Part II: Is there an obligation to hear shofar in Elul?
In Part I , most halakhic sources indicate that shofar in Elul is a custom, not on the level of a rabbinic obligation. Even though it is connected to a takana, a rabbinic enactment, the language generally used is that of minhag – custom. Likewise, Magen Avraham explains that the reason we don’t blow the shofar the day before Rosh HaShana is to differentiate between these voluntary shofar blasts and the Torah mitzvah on Rosh HaShana, clearly stating that shofar in Elul is voluntary, and not a rabbinic obligation.
“The custom of Israel is Torah”
Nevertheless, in some cases minhag does take on a sense of obligation, as the oft-quoted Tosafot states: “The custom of Israel is Torah.” Indeed, later halakhic authorities discuss the nature of the obligation (chiyyuv), not the “practice” (nohag) – with some referencing the original takana and others the minhag. Based on a creative reading of the aforementioned Magen Avraham, Rav Tzvi Pesach Frank raises the possibility that individuals are obligated to hear shofar in Elul.
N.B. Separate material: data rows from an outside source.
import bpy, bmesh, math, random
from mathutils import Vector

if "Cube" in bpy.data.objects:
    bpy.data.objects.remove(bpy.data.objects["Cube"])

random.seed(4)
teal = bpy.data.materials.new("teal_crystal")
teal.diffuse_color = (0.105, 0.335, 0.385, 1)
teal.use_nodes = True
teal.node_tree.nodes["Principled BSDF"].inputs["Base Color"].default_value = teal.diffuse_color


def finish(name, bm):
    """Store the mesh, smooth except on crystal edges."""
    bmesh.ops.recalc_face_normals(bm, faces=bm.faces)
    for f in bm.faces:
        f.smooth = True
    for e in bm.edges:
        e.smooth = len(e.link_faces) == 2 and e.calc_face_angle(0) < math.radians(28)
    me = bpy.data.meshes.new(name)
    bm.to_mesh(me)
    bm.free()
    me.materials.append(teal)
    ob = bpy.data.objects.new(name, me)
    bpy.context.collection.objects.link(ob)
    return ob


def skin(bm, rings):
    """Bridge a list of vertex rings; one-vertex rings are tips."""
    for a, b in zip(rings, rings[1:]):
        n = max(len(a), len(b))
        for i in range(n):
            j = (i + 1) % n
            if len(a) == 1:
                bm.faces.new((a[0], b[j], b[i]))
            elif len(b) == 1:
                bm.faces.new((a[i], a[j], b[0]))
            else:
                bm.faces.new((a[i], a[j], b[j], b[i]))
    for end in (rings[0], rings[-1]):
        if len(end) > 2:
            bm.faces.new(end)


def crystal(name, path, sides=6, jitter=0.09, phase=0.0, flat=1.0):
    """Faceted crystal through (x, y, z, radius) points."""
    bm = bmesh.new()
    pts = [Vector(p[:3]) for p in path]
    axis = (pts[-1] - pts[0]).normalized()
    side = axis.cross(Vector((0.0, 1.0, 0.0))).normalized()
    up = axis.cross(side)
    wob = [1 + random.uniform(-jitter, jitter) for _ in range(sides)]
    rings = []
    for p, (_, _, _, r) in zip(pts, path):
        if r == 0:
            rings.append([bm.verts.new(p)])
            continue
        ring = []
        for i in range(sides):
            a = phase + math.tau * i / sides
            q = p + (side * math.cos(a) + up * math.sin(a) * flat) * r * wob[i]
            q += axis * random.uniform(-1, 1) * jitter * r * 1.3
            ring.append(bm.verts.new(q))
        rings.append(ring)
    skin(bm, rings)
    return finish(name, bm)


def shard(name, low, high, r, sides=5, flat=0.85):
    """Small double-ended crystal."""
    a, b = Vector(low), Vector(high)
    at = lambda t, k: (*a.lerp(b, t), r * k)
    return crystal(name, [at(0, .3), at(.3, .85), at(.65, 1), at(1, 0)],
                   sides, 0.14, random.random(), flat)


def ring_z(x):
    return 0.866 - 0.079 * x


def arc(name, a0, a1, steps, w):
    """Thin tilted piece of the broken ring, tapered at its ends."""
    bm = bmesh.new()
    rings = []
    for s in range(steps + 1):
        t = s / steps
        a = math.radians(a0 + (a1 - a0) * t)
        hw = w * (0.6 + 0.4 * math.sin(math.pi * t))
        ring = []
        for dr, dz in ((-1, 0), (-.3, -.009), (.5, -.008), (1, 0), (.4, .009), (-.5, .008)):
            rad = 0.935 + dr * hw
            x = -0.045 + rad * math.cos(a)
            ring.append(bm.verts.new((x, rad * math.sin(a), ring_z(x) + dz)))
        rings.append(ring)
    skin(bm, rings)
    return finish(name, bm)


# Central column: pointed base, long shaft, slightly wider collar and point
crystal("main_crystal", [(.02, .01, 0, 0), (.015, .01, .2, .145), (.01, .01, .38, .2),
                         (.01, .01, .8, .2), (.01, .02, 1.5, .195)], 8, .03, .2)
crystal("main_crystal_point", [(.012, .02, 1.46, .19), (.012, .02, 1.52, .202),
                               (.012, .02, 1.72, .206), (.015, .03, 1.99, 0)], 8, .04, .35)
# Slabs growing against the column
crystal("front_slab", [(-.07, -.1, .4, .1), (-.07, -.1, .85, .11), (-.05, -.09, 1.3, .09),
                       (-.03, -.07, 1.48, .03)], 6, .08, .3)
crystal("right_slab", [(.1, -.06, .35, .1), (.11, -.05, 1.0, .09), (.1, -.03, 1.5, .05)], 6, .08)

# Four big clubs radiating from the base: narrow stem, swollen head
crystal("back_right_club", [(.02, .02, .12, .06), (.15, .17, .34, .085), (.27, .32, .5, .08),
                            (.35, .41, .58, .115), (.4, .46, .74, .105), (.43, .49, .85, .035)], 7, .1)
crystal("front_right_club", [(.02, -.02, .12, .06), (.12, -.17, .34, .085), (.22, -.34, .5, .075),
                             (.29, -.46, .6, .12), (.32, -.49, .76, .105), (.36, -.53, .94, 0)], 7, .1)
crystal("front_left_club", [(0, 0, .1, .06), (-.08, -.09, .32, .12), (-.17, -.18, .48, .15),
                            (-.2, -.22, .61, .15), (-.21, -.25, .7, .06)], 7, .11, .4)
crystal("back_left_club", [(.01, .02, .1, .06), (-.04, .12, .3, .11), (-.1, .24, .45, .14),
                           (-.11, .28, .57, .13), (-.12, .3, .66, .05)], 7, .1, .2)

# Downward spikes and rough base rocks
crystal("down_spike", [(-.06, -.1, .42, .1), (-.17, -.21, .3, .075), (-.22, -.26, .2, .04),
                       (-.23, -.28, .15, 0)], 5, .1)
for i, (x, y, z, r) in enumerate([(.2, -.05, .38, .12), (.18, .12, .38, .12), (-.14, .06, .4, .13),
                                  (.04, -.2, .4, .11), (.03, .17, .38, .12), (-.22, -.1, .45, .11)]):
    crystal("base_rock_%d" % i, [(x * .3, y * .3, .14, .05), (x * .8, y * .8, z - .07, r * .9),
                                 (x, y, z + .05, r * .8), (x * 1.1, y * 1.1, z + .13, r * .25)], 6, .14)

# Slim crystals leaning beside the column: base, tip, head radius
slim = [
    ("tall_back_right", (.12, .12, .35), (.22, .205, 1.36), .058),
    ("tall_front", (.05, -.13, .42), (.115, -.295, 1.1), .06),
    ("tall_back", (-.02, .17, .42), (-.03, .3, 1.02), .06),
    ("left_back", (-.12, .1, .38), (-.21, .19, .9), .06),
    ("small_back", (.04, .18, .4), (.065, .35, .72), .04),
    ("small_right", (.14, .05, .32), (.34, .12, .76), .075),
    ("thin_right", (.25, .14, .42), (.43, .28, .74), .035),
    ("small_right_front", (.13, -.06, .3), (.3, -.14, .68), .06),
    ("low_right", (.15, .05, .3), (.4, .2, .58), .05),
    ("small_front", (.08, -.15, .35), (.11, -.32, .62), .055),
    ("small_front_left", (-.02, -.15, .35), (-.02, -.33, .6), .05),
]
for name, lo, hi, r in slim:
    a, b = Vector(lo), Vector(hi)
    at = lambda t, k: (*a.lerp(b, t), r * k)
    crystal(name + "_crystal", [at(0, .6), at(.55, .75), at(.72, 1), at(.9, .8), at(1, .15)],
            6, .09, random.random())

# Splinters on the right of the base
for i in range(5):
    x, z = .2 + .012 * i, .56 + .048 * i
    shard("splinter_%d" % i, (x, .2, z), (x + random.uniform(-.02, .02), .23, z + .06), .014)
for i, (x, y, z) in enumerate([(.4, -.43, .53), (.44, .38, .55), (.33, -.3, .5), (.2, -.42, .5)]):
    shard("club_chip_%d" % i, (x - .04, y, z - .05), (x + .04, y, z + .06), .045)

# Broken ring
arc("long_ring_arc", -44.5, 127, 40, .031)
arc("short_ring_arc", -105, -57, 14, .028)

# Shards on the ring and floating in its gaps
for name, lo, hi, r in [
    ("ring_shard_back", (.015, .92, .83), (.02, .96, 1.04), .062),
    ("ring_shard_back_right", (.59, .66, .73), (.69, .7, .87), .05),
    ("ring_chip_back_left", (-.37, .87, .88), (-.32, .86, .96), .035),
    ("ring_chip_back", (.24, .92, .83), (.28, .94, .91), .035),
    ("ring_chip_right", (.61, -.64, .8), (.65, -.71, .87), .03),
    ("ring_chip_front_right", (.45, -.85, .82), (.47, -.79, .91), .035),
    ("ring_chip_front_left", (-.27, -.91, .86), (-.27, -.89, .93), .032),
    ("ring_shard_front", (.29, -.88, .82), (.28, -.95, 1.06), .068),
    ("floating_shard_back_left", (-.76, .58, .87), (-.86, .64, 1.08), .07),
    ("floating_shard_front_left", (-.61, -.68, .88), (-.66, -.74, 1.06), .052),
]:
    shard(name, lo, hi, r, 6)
Tzitz Eliezer rejects this possibility and brings several arguments to prove that the obligation is communal. His first and most persuasive proof is not based on textual analysis, but rather on the way the minhag is observed today – individuals who are not able to pray with a minyan in Elul do not search for a way to hear the shofar. He continues to note the rule that rabbinic enactments follow the rules of the original concept. In this case we are not following the rules of Rosh HaShana shofar blowing, which is not the source of the enactment, but rather Israel’s Rosh Chodesh Elul shofar blasts in the desert. As those were “in the camp,” these are in the community.
Revivot Efraim analyzes the question based on Tur’s description of the minhag. If the reason for shofar in Elul is to commemorate the original shofar blasts in the desert and to “befuddle the Satan” then it is a communal requirement; if teshuva is the end goal perhaps it is individual. Ultimately, he writes that few halakhic authorities maintain there is an individual requirement, but many maintain it is a communal enactment, including Rav Tzvi Pesach Frank, who accepted Tzitz Eliezer’s opinion.
This also explains why women who are careful to hear shofar on Rosh HaShana don’t make similar efforts in Elul. If this is a communal obligation then there is less reason for individuals who don’t attend minyan (communal prayers with a quorum of ten men) to seek out private shofar blasts, although some pious individuals may do so, as we noted in Part I.
 As we saw Tur (ibid) begins by discussing the “takana” from Pirkei d’Rabbi Eliezer, and then continues with the language that this is the “minhag” in Ashkenaz.
 If he believed there was a rabbinic obligation it seems he should have used the differentiation between “rabbinic and Torah blasts” and not “voluntary and obligatory.”
He adds that someone who is practicing blowing shofar is allowed to do so at home according to this reason, but not according to those who claim we refrain from blowing the shofar to confuse the Satan. Mishna Berura says even in this case one may practice in a closed room. (ibid 24, based on Eliya Rabba and Sefer HaAmrakhel)
 This is based on a question in Sha’ashueu Tzvi and Tzitz Eliezer XII 48. In the note above we saw that Magen Avraham raises the possibility an individual is prohibited from practicing shofar at home on erev Rosh HaShana – he suggests that if there was only a communal obligation then the directive not to blast shofar on erev Rosh HaShana would also be communal, so an individual would be allowed to blast shofar.
 There is a halakhic principle that when a halakha is in doubt the accepted practice can be learned from what people are already doing – “puk chazei ma ama davar,” “go out and see what the people do” – because “even if they themselves are not prophets they are children of prophets.”
 Similarly, the Tur explains the reason for the Elul blasts with the verse “When a shofar blows in the city” – also a communal space.
 In this case the Satan seems to be the external, prosecutorial concept.